*** Opening DATASET CONTENT ***

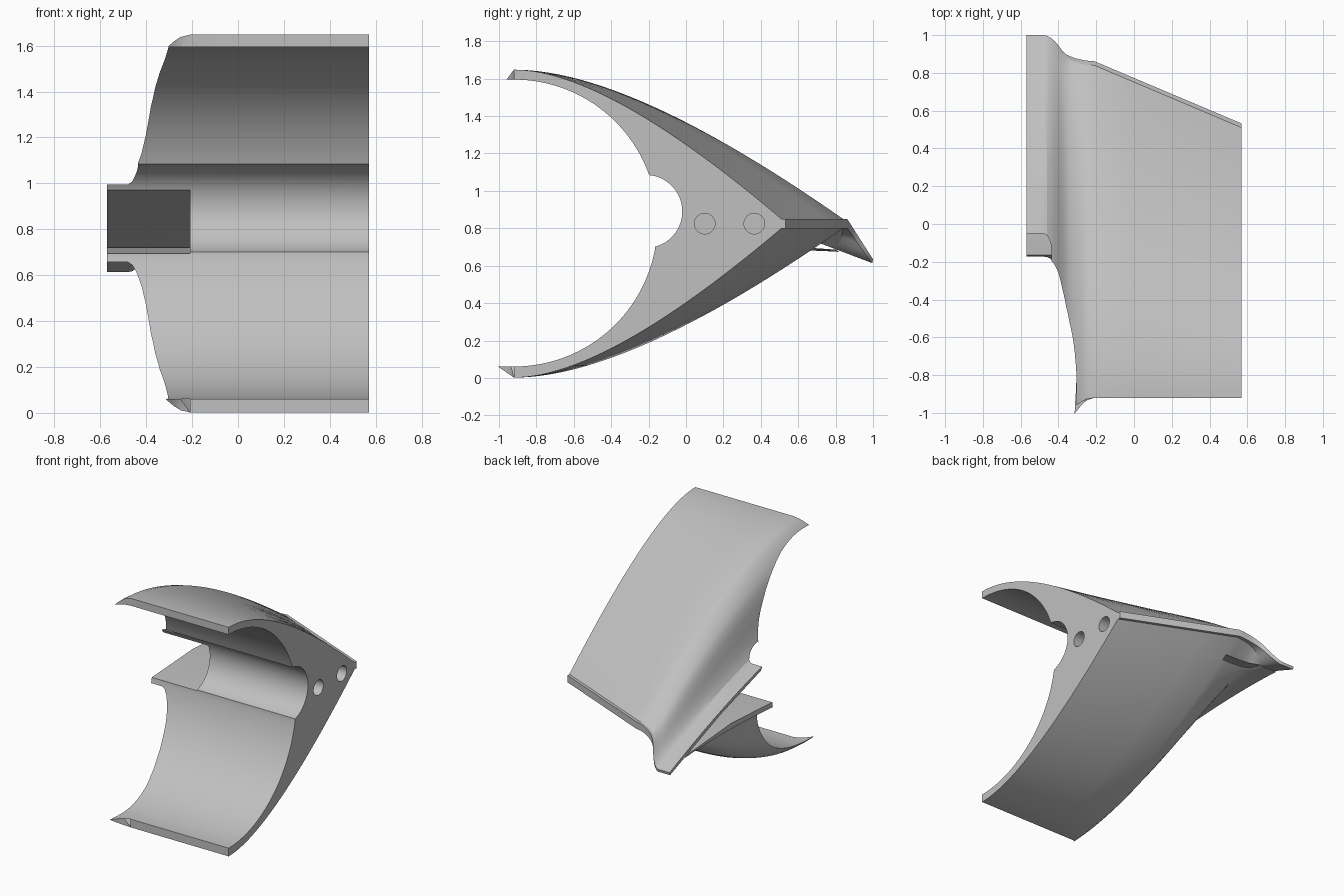
import bpy, bmesh, math

if "Cube" in bpy.data.objects:
    bpy.data.objects.remove(bpy.data.objects["Cube"])

grey = bpy.data.materials.new("light_grey")
grey.use_nodes = True
colour = (0.53, 0.53, 0.53, 1)
grey.diffuse_color = colour
grey.node_tree.nodes["Principled BSDF"].inputs["Base Color"].default_value = colour

MID = 0.825      # height of the symmetry plane
STEPS = 28


def loft(name, rings):
    """Skin a list of equal (x, [(y, z)...]) rings and cap both ends."""
    bm = bmesh.new()
    loops = [[bm.verts.new((x, y, z)) for y, z in ring] for x, ring in rings]
    n = len(loops[0])
    for a, b in zip(loops, loops[1:]):
        for i in range(n):
            j = (i + 1) % n
            bm.faces.new((a[i], a[j], b[j], b[i]))
    bm.faces.new(loops[0])
    bm.faces.new(loops[-1])
    bmesh.ops.recalc_face_normals(bm, faces=bm.faces)
    mesh = bpy.data.meshes.new(name)
    bm.to_mesh(mesh)
    bm.free()
    mesh.materials.append(grey)
    obj = bpy.data.objects.new(name, mesh)
    bpy.context.collection.objects.link(obj)
    return obj


def prism(name, x0, x1, outline):
    return loft(name, [(x0, outline), (x1, outline)])


def arc(cy, cz, r, start, end, n):
    angles = [math.radians(start + (end - start) * i / n) for i in range(n + 1)]
    return [(cy + r * math.cos(a), cz + r * math.sin(a)) for a in angles]


def bezier(p, q, r):
    out = []
    for i in range(STEPS + 1):
        t = i / STEPS
        out.append(tuple((1 - t) ** 2 * a + 2 * t * (1 - t) * b + t * t * c
                         for a, b, c in zip(p, q, r)))
    return out


def mix(a, b, t):
    return [tuple(u + (v - u) * t for u, v in zip(p, q)) for p, q in zip(a, b)]


def body_ring(x):
    # tapered body: two mirrored curves meeting in a blunt trailing edge
    t = (0.57 - max(x, -0.21)) / 0.78
    tail = 0.51 + 0.33 * t
    top = bezier((-0.92, 1.648), (-0.43 + 0.13 * t, 1.648), (tail, 0.85))
    edge = [(tail + 0.022, 0.85), (tail + 0.022, 0.80)]
    return top + edge + [(y, 2 * MID - z) for y, z in reversed(top)]


# thin tip section: sloping upper vane over a flat lower vane
upper = bezier((-1.3, 1.15), (-0.3, 1.18), (0.985, 0.64))
lower = bezier((0.82, 0.674), (-0.1, 0.73), (-1.6, 0.47))
vane_ring = upper + [(1.0, 0.634), (0.995, 0.612)] + lower

# x stations with the blend from body to tip section
blend = [(0.57, 0), (0.3, 0), (0, 0), (-0.21, 0), (-0.25, 0.02), (-0.28, 0.06),
         (-0.31, 0.115), (-0.34, 0.19), (-0.36, 0.27), (-0.38, 0.40), (-0.4, 0.60),
         (-0.42, 0.77), (-0.44, 0.89), (-0.46, 0.97), (-0.48, 1), (-0.57, 1)]
shell = loft("shell", [(x, mix(body_ring(x), vane_ring, s)) for x, s in blend])

# large round cavity with the smaller bearing groove behind it
CY, CZ, R = -0.92, 0.828, 0.767
cavity = ([(-2, CZ + R)] + arc(CY, CZ, R, 90, 19.6, 36)
          + arc(-0.215, 0.89, 0.195, 85, -75, 32)
          + arc(CY, CZ, R, -10, -90, 36) + [(-2, CZ - R)])
slot = [(-0.3, 1.05), (-0.05, 0.975), (0.43, 0.828), (1.02, 0.605), (1.0, 0.58),
        (0.84, 0.66), (0.8, 0.686), (0.3, 0.722), (-0.165, 0.695), (-0.3, 0.69)]
cutters = [prism("cavity_cutter", 0.8, -0.8, cavity),
           prism("slot_cutter", -0.21, -0.8, slot)]
# two pin holes in the flat end
for y in (0.1, 0.365):
    cutters.append(prism("pin_hole_cutter", 0.8, 0.45, arc(y, MID, 0.055, 0, 348.75, 31)))

bpy.context.view_layer.objects.active = shell
shell.select_set(True)
for cutter in cutters:
    mod = shell.modifiers.new("cut", "BOOLEAN")
    mod.operation = "DIFFERENCE"
    mod.solver = "EXACT"
    mod.object = cutter
    bpy.ops.object.modifier_apply(modifier=mod.name)
    bpy.data.objects.remove(cutter)

bpy.ops.object.select_all(action="DESELECT")
shell.select_set(True)
bpy.ops.object.shade_smooth_by_angle(angle=math.radians(25))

*** Closing DATASET CONTENT ***

* **PROBLEM**:
Your answer must be the lines above from the one containing "for a, b in" to the one containing "obj = bpy.data.objects.new(name, mesh)", both included, restated word for word.

* **ANSWER SPACE**:
    for a, b in zip(loops, loops[1:]):
        for i in range(n):
            j = (i + 1) % n
            bm.faces.new((a[i], a[j], b[j], b[i]))
    bm.faces.new(loops[0])
    bm.faces.new(loops[-1])
    bmesh.ops.recalc_face_normals(bm, faces=bm.faces)
    mesh = bpy.data.meshes.new(name)
    bm.to_mesh(mesh)
    bm.free()
    mesh.materials.append(grey)
    obj = bpy.data.objects.new(name, mesh)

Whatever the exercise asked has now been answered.